What you have to do: Every record is to be restated exactly, with nothing left out.

(Saved entries)
- - -
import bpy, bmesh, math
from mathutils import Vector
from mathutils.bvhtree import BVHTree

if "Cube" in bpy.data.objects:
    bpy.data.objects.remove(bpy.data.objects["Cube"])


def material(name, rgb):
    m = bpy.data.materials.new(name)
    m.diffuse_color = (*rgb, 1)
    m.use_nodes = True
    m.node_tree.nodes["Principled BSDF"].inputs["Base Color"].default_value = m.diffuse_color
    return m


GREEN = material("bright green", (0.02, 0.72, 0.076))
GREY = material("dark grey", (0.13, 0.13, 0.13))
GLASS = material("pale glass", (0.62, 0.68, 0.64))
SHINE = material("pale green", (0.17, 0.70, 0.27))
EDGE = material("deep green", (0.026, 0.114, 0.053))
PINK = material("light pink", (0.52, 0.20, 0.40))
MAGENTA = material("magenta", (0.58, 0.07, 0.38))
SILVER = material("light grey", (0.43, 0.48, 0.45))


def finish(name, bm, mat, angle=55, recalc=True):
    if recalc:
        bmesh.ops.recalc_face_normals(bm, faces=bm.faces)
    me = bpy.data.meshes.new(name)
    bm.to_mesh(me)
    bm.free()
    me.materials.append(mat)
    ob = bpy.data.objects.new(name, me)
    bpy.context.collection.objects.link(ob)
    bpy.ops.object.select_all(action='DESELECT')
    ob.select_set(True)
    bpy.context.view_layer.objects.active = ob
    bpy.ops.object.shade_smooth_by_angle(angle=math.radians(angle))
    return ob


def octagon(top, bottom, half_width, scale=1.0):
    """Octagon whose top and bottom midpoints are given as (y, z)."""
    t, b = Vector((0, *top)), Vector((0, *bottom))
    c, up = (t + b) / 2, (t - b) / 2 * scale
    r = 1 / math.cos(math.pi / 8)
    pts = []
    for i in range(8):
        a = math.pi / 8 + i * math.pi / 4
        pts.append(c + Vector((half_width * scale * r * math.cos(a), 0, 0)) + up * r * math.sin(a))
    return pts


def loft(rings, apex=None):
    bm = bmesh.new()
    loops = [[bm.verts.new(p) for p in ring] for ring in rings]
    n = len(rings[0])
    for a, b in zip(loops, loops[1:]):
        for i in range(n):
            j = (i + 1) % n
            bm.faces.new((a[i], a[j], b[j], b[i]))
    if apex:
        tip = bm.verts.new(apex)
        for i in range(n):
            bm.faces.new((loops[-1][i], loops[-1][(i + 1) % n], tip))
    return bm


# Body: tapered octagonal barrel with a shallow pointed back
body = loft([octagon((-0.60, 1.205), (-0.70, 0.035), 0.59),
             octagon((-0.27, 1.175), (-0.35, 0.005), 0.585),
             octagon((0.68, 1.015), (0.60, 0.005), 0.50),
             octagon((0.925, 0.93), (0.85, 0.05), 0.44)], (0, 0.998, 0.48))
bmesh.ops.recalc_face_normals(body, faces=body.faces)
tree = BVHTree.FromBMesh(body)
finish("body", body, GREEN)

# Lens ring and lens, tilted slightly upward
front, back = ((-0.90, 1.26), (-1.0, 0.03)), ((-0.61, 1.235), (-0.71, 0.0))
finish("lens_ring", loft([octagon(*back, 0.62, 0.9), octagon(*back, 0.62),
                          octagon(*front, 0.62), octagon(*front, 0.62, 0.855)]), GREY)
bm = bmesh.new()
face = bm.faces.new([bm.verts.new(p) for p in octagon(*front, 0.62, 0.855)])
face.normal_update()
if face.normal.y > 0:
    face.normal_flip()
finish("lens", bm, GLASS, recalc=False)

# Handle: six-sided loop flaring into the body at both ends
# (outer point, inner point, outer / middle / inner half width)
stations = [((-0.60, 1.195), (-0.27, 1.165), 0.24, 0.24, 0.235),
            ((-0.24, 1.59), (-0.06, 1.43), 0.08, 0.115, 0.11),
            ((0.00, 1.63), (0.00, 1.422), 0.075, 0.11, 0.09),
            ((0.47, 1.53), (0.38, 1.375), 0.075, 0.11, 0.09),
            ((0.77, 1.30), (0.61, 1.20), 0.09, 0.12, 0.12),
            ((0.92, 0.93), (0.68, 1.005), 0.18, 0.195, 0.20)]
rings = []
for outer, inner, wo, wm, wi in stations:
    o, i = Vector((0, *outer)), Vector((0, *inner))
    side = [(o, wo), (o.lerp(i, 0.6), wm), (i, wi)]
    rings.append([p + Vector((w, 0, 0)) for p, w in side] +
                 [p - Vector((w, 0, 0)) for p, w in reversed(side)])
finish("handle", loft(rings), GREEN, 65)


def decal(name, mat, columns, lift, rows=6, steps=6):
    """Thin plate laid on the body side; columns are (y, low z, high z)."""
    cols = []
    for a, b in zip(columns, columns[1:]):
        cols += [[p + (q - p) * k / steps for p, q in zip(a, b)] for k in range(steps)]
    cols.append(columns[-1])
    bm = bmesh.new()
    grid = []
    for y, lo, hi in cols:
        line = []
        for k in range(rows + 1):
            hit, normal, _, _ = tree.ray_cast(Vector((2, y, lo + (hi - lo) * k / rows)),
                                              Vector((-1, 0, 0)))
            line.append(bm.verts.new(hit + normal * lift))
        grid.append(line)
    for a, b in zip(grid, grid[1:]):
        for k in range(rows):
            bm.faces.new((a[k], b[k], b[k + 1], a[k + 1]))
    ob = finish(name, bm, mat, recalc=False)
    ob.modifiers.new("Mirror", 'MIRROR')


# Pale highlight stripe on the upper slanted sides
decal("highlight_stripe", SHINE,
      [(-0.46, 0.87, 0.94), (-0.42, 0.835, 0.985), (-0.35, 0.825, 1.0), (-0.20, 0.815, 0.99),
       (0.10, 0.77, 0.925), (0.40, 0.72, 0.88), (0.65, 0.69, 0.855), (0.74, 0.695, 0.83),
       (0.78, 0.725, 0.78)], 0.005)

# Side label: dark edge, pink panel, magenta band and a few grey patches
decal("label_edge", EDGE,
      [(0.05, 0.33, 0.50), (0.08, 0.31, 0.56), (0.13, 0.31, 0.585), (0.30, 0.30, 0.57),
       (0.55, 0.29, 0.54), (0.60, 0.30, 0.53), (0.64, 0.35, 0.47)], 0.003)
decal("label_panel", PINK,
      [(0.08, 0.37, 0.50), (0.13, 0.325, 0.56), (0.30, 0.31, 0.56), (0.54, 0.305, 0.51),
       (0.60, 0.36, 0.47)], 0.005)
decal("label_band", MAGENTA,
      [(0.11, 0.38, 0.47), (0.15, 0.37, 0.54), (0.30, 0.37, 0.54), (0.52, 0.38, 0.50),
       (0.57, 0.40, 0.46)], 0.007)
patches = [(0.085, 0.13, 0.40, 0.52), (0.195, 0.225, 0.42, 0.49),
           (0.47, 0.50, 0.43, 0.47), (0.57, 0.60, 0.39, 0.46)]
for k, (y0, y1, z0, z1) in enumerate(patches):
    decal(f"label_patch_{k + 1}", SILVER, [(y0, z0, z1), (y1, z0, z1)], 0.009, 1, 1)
- - -
Expected answer:
import bpy, bmesh, math
from mathutils import Vector
from mathutils.bvhtree import BVHTree

if "Cube" in bpy.data.objects:
    bpy.data.objects.remove(bpy.data.objects["Cube"])


def material(name, rgb):
    m = bpy.data.materials.new(name)
    m.diffuse_color = (*rgb, 1)
    m.use_nodes = True
    m.node_tree.nodes["Principled BSDF"].inputs["Base Color"].default_value = m.diffuse_color
    return m


GREEN = material("bright green", (0.02, 0.72, 0.076))
GREY = material("dark grey", (0.13, 0.13, 0.13))
GLASS = material("pale glass", (0.62, 0.68, 0.64))
SHINE = material("pale green", (0.17, 0.70, 0.27))
EDGE = material("deep green", (0.026, 0.114, 0.053))
PINK = material("light pink", (0.52, 0.20, 0.40))
MAGENTA = material("magenta", (0.58, 0.07, 0.38))
SILVER = material("light grey", (0.43, 0.48, 0.45))


def finish(name, bm, mat, angle=55, recalc=True):
    if recalc:
        bmesh.ops.recalc_face_normals(bm, faces=bm.faces)
    me = bpy.data.meshes.new(name)
    bm.to_mesh(me)
    bm.free()
    me.materials.append(mat)
    ob = bpy.data.objects.new(name, me)
    bpy.context.collection.objects.link(ob)
    bpy.ops.object.select_all(action='DESELECT')
    ob.select_set(True)
    bpy.context.view_layer.objects.active = ob
    bpy.ops.object.shade_smooth_by_angle(angle=math.radians(angle))
    return ob


def octagon(top, bottom, half_width, scale=1.0):
    """Octagon whose top and bottom midpoints are given as (y, z)."""
    t, b = Vector((0, *top)), Vector((0, *bottom))
    c, up = (t + b) / 2, (t - b) / 2 * scale
    r = 1 / math.cos(math.pi / 8)
    pts = []
    for i in range(8):
        a = math.pi / 8 + i * math.pi / 4
        pts.append(c + Vector((half_width * scale * r * math.cos(a), 0, 0)) + up * r * math.sin(a))
    return pts


def loft(rings, apex=None):
    bm = bmesh.new()
    loops = [[bm.verts.new(p) for p in ring] for ring in rings]
    n = len(rings[0])
    for a, b in zip(loops, loops[1:]):
        for i in range(n):
            j = (i + 1) % n
            bm.faces.new((a[i], a[j], b[j], b[i]))
    if apex:
        tip = bm.verts.new(apex)
        for i in range(n):
            bm.faces.new((loops[-1][i], loops[-1][(i + 1) % n], tip))
    return bm


# Body: tapered octagonal barrel with a shallow pointed back
body = loft([octagon((-0.60, 1.205), (-0.70, 0.035), 0.59),
             octagon((-0.27, 1.175), (-0.35, 0.005), 0.585),
             octagon((0.68, 1.015), (0.60, 0.005), 0.50),
             octagon((0.925, 0.93), (0.85, 0.05), 0.44)], (0, 0.998, 0.48))
bmesh.ops.recalc_face_normals(body, faces=body.faces)
tree = BVHTree.FromBMesh(body)
finish("body", body, GREEN)

# Lens ring and lens, tilted slightly upward
front, back = ((-0.90, 1.26), (-1.0, 0.03)), ((-0.61, 1.235), (-0.71, 0.0))
finish("lens_ring", loft([octagon(*back, 0.62, 0.9), octagon(*back, 0.62),
                          octagon(*front, 0.62), octagon(*front, 0.62, 0.855)]), GREY)
bm = bmesh.new()
face = bm.faces.new([bm.verts.new(p) for p in octagon(*front, 0.62, 0.855)])
face.normal_update()
if face.normal.y > 0:
    face.normal_flip()
finish("lens", bm, GLASS, recalc=False)

# Handle: six-sided loop flaring into the body at both ends
# (outer point, inner point, outer / middle / inner half width)
stations = [((-0.60, 1.195), (-0.27, 1.165), 0.24, 0.24, 0.235),
            ((-0.24, 1.59), (-0.06, 1.43), 0.08, 0.115, 0.11),
            ((0.00, 1.63), (0.00, 1.422), 0.075, 0.11, 0.09),
            ((0.47, 1.53), (0.38, 1.375), 0.075, 0.11, 0.09),
            ((0.77, 1.30), (0.61, 1.20), 0.09, 0.12, 0.12),
            ((0.92, 0.93), (0.68, 1.005), 0.18, 0.195, 0.20)]
rings = []
for outer, inner, wo, wm, wi in stations:
    o, i = Vector((0, *outer)), Vector((0, *inner))
    side = [(o, wo), (o.lerp(i, 0.6), wm), (i, wi)]
    rings.append([p + Vector((w, 0, 0)) for p, w in side] +
                 [p - Vector((w, 0, 0)) for p, w in reversed(side)])
finish("handle", loft(rings), GREEN, 65)


def decal(name, mat, columns, lift, rows=6, steps=6):
    """Thin plate laid on the body side; columns are (y, low z, high z)."""
    cols = []
    for a, b in zip(columns, columns[1:]):
        cols += [[p + (q - p) * k / steps for p, q in zip(a, b)] for k in range(steps)]
    cols.append(columns[-1])
    bm = bmesh.new()
    grid = []
    for y, lo, hi in cols:
        line = []
        for k in range(rows + 1):
            hit, normal, _, _ = tree.ray_cast(Vector((2, y, lo + (hi - lo) * k / rows)),
                                              Vector((-1, 0, 0)))
            line.append(bm.verts.new(hit + normal * lift))
        grid.append(line)
    for a, b in zip(grid, grid[1:]):
        for k in range(rows):
            bm.faces.new((a[k], b[k], b[k + 1], a[k + 1]))
    ob = finish(name, bm, mat, recalc=False)
    ob.modifiers.new("Mirror", 'MIRROR')


# Pale highlight stripe on the upper slanted sides
decal("highlight_stripe", SHINE,
      [(-0.46, 0.87, 0.94), (-0.42, 0.835, 0.985), (-0.35, 0.825, 1.0), (-0.20, 0.815, 0.99),
       (0.10, 0.77, 0.925), (0.40, 0.72, 0.88), (0.65, 0.69, 0.855), (0.74, 0.695, 0.83),
       (0.78, 0.725, 0.78)], 0.005)

# Side label: dark edge, pink panel, magenta band and a few grey patches
decal("label_edge", EDGE,
      [(0.05, 0.33, 0.50), (0.08, 0.31, 0.56), (0.13, 0.31, 0.585), (0.30, 0.30, 0.57),
       (0.55, 0.29, 0.54), (0.60, 0.30, 0.53), (0.64, 0.35, 0.47)], 0.003)
decal("label_panel", PINK,
      [(0.08, 0.37, 0.50), (0.13, 0.325, 0.56), (0.30, 0.31, 0.56), (0.54, 0.305, 0.51),
       (0.60, 0.36, 0.47)], 0.005)
decal("label_band", MAGENTA,
      [(0.11, 0.38, 0.47), (0.15, 0.37, 0.54), (0.30, 0.37, 0.54), (0.52, 0.38, 0.50),
       (0.57, 0.40, 0.46)], 0.007)
patches = [(0.085, 0.13, 0.40, 0.52), (0.195, 0.225, 0.42, 0.49),
           (0.47, 0.50, 0.43, 0.47), (0.57, 0.60, 0.39, 0.46)]
for k, (y0, y1, z0, z1) in enumerate(patches):
    decal(f"label_patch_{k + 1}", SILVER, [(y0, z0, z1), (y1, z0, z1)], 0.009, 1, 1)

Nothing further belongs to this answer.